Work request ▸ Output the entries that follow character for character. Leave every image out.

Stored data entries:
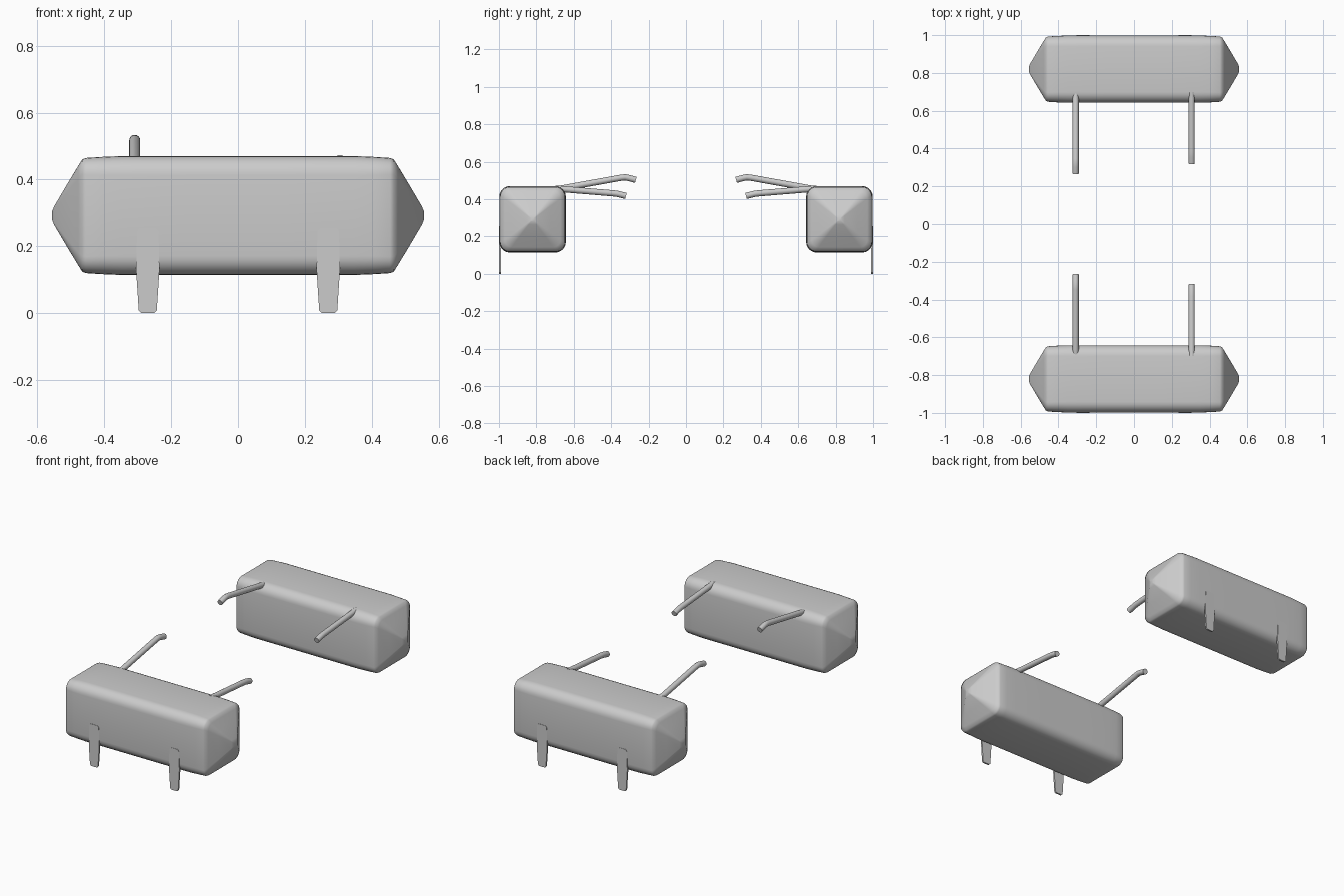
import bpy, bmesh, math
from mathutils import Vector

if "Cube" in bpy.data.objects:
    bpy.data.objects.remove(bpy.data.objects["Cube"])

grey = bpy.data.materials.new("light_grey")
grey.diffuse_color = (0.6, 0.6, 0.6, 1)
grey.use_nodes = True
grey.node_tree.nodes["Principled BSDF"].inputs["Base Color"].default_value = grey.diffuse_color


def finish(name, bm, angle=None):
    bmesh.ops.recalc_face_normals(bm, faces=bm.faces)
    me = bpy.data.meshes.new(name)
    bm.to_mesh(me)
    bm.free()
    me.materials.append(grey)
    ob = bpy.data.objects.new(name, me)
    bpy.context.collection.objects.link(ob)
    bpy.ops.object.select_all(action='DESELECT')
    ob.select_set(True)
    bpy.context.view_layer.objects.active = ob
    bpy.ops.object.shade_smooth_by_angle(angle=math.radians(angle))
    return ob


def loft(bm, rings):
    """Skin a list of point rings and cap both ends."""
    vs = [[bm.verts.new(p) for p in r] for r in rings]
    n = len(vs[0])
    for a, b in zip(vs, vs[1:]):
        for i in range(n):
            j = (i + 1) % n
            bm.faces.new((a[i], a[j], b[j], b[i]))
    bm.faces.new(vs[0])
    bm.faces.new(vs[-1][::-1])


def rounded_square(x, cy, cz, h, k, seg=6):
    """Rounded square of half size h across x, corner radius k*h."""
    r = h * k
    pts = []
    for q, (sy, sz) in enumerate([(1, 1), (-1, 1), (-1, -1), (1, -1)]):
        for i in range(seg + 1):
            a = math.pi / 2 * (q + i / seg)
            pts.append((x, cy + sy * (h - r) + r * math.cos(a),
                        cz + sz * (h - r) + r * math.sin(a)))
    return pts


def tube(bm, path, radius, n=16):
    """Round tube along a path in a plane of constant x."""
    path = [Vector(p) for p in path]
    rings = []
    for i, p in enumerate(path):
        t = (path[min(i + 1, len(path) - 1)] - path[max(i - 1, 0)]).normalized()
        side = Vector((1, 0, 0))
        up = side.cross(t)
        rings.append([p + radius * (math.cos(2 * math.pi * k / n) * side +
                                    math.sin(2 * math.pi * k / n) * up)
                      for k in range(n)])
    loft(bm, rings)


# float body stations: x, half size, corner ratio (positive half)
half = [(0.15, 0.178, 0.32), (0.35, 0.178, 0.32), (0.41, 0.1755, 0.31),
        (0.455, 0.1725, 0.29), (0.466, 0.168, 0.27), (0.478, 0.149, 0.26),
        (0.51, 0.096, 0.25), (0.55, 0.028, 0.25), (0.557, 0.011, 0.3)]
stations = [(-x, h, k) for x, h, k in reversed(half)] + half

# strap outline (x offset, z)
strap = [(-0.027, 0.008), (-0.02, 0.0), (0.02, 0.0), (0.027, 0.008),
         (0.035, 0.13), (0.032, 0.245), (0.024, 0.255),
         (-0.024, 0.255), (-0.032, 0.245), (-0.035, 0.13)]

# arms: x, path of (distance from centre line, z)
arms = {
    "long_arm": (-0.309, [(0.70, 0.451), (0.345, 0.515), (0.325, 0.517),
                          (0.305, 0.513), (0.268, 0.503)]),
    "short_arm": (0.305, [(0.70, 0.457), (0.385, 0.431), (0.369, 0.429),
                          (0.355, 0.426), (0.321, 0.417)]),
}

for side, s in (("front", -1), ("back", 1)):
    # float body with pyramid ends
    bm = bmesh.new()
    loft(bm, [rounded_square(x, s * 0.82, 0.292, h, k) for x, h, k in stations])
    finish(side + "_float", bm, 75)

    # flat legs on the outer side
    for lr, sx in (("left", -1), ("right", 1)):
        bm = bmesh.new()
        loft(bm, [[(sx * 0.27 + x, s * y, z) for x, z in strap]
                  for y in (0.99, 1.0)])
        finish(f"{side}_{lr}_leg", bm, 30)

    # bent tube arms reaching inwards
    for name, (x, path) in arms.items():
        bm = bmesh.new()
        tube(bm, [(x, s * y, z) for y, z in path], 0.0165)
        finish(f"{side}_{name}", bm, 40)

Response for this exercise ▸
import bpy, bmesh, math
from mathutils import Vector

if "Cube" in bpy.data.objects:
    bpy.data.objects.remove(bpy.data.objects["Cube"])

grey = bpy.data.materials.new("light_grey")
grey.diffuse_color = (0.6, 0.6, 0.6, 1)
grey.use_nodes = True
grey.node_tree.nodes["Principled BSDF"].inputs["Base Color"].default_value = grey.diffuse_color


def finish(name, bm, angle=None):
    bmesh.ops.recalc_face_normals(bm, faces=bm.faces)
    me = bpy.data.meshes.new(name)
    bm.to_mesh(me)
    bm.free()
    me.materials.append(grey)
    ob = bpy.data.objects.new(name, me)
    bpy.context.collection.objects.link(ob)
    bpy.ops.object.select_all(action='DESELECT')
    ob.select_set(True)
    bpy.context.view_layer.objects.active = ob
    bpy.ops.object.shade_smooth_by_angle(angle=math.radians(angle))
    return ob


def loft(bm, rings):
    """Skin a list of point rings and cap both ends."""
    vs = [[bm.verts.new(p) for p in r] for r in rings]
    n = len(vs[0])
    for a, b in zip(vs, vs[1:]):
        for i in range(n):
            j = (i + 1) % n
            bm.faces.new((a[i], a[j], b[j], b[i]))
    bm.faces.new(vs[0])
    bm.faces.new(vs[-1][::-1])


def rounded_square(x, cy, cz, h, k, seg=6):
    """Rounded square of half size h across x, corner radius k*h."""
    r = h * k
    pts = []
    for q, (sy, sz) in enumerate([(1, 1), (-1, 1), (-1, -1), (1, -1)]):
        for i in range(seg + 1):
            a = math.pi / 2 * (q + i / seg)
            pts.append((x, cy + sy * (h - r) + r * math.cos(a),
                        cz + sz * (h - r) + r * math.sin(a)))
    return pts


def tube(bm, path, radius, n=16):
    """Round tube along a path in a plane of constant x."""
    path = [Vector(p) for p in path]
    rings = []
    for i, p in enumerate(path):
        t = (path[min(i + 1, len(path) - 1)] - path[max(i - 1, 0)]).normalized()
        side = Vector((1, 0, 0))
        up = side.cross(t)
        rings.append([p + radius * (math.cos(2 * math.pi * k / n) * side +
                                    math.sin(2 * math.pi * k / n) * up)
                      for k in range(n)])
    loft(bm, rings)


# float body stations: x, half size, corner ratio (positive half)
half = [(0.15, 0.178, 0.32), (0.35, 0.178, 0.32), (0.41, 0.1755, 0.31),
        (0.455, 0.1725, 0.29), (0.466, 0.168, 0.27), (0.478, 0.149, 0.26),
        (0.51, 0.096, 0.25), (0.55, 0.028, 0.25), (0.557, 0.011, 0.3)]
stations = [(-x, h, k) for x, h, k in reversed(half)] + half

# strap outline (x offset, z)
strap = [(-0.027, 0.008), (-0.02, 0.0), (0.02, 0.0), (0.027, 0.008),
         (0.035, 0.13), (0.032, 0.245), (0.024, 0.255),
         (-0.024, 0.255), (-0.032, 0.245), (-0.035, 0.13)]

# arms: x, path of (distance from centre line, z)
arms = {
    "long_arm": (-0.309, [(0.70, 0.451), (0.345, 0.515), (0.325, 0.517),
                          (0.305, 0.513), (0.268, 0.503)]),
    "short_arm": (0.305, [(0.70, 0.457), (0.385, 0.431), (0.369, 0.429),
                          (0.355, 0.426), (0.321, 0.417)]),
}

for side, s in (("front", -1), ("back", 1)):
    # float body with pyramid ends
    bm = bmesh.new()
    loft(bm, [rounded_square(x, s * 0.82, 0.292, h, k) for x, h, k in stations])
    finish(side + "_float", bm, 75)

    # flat legs on the outer side
    for lr, sx in (("left", -1), ("right", 1)):
        bm = bmesh.new()
        loft(bm, [[(sx * 0.27 + x, s * y, z) for x, z in strap]
                  for y in (0.99, 1.0)])
        finish(f"{side}_{lr}_leg", bm, 30)

    # bent tube arms reaching inwards
    for name, (x, path) in arms.items():
        bm = bmesh.new()
        tube(bm, [(x, s * y, z) for y, z in path], 0.0165)
        finish(f"{side}_{name}", bm, 40)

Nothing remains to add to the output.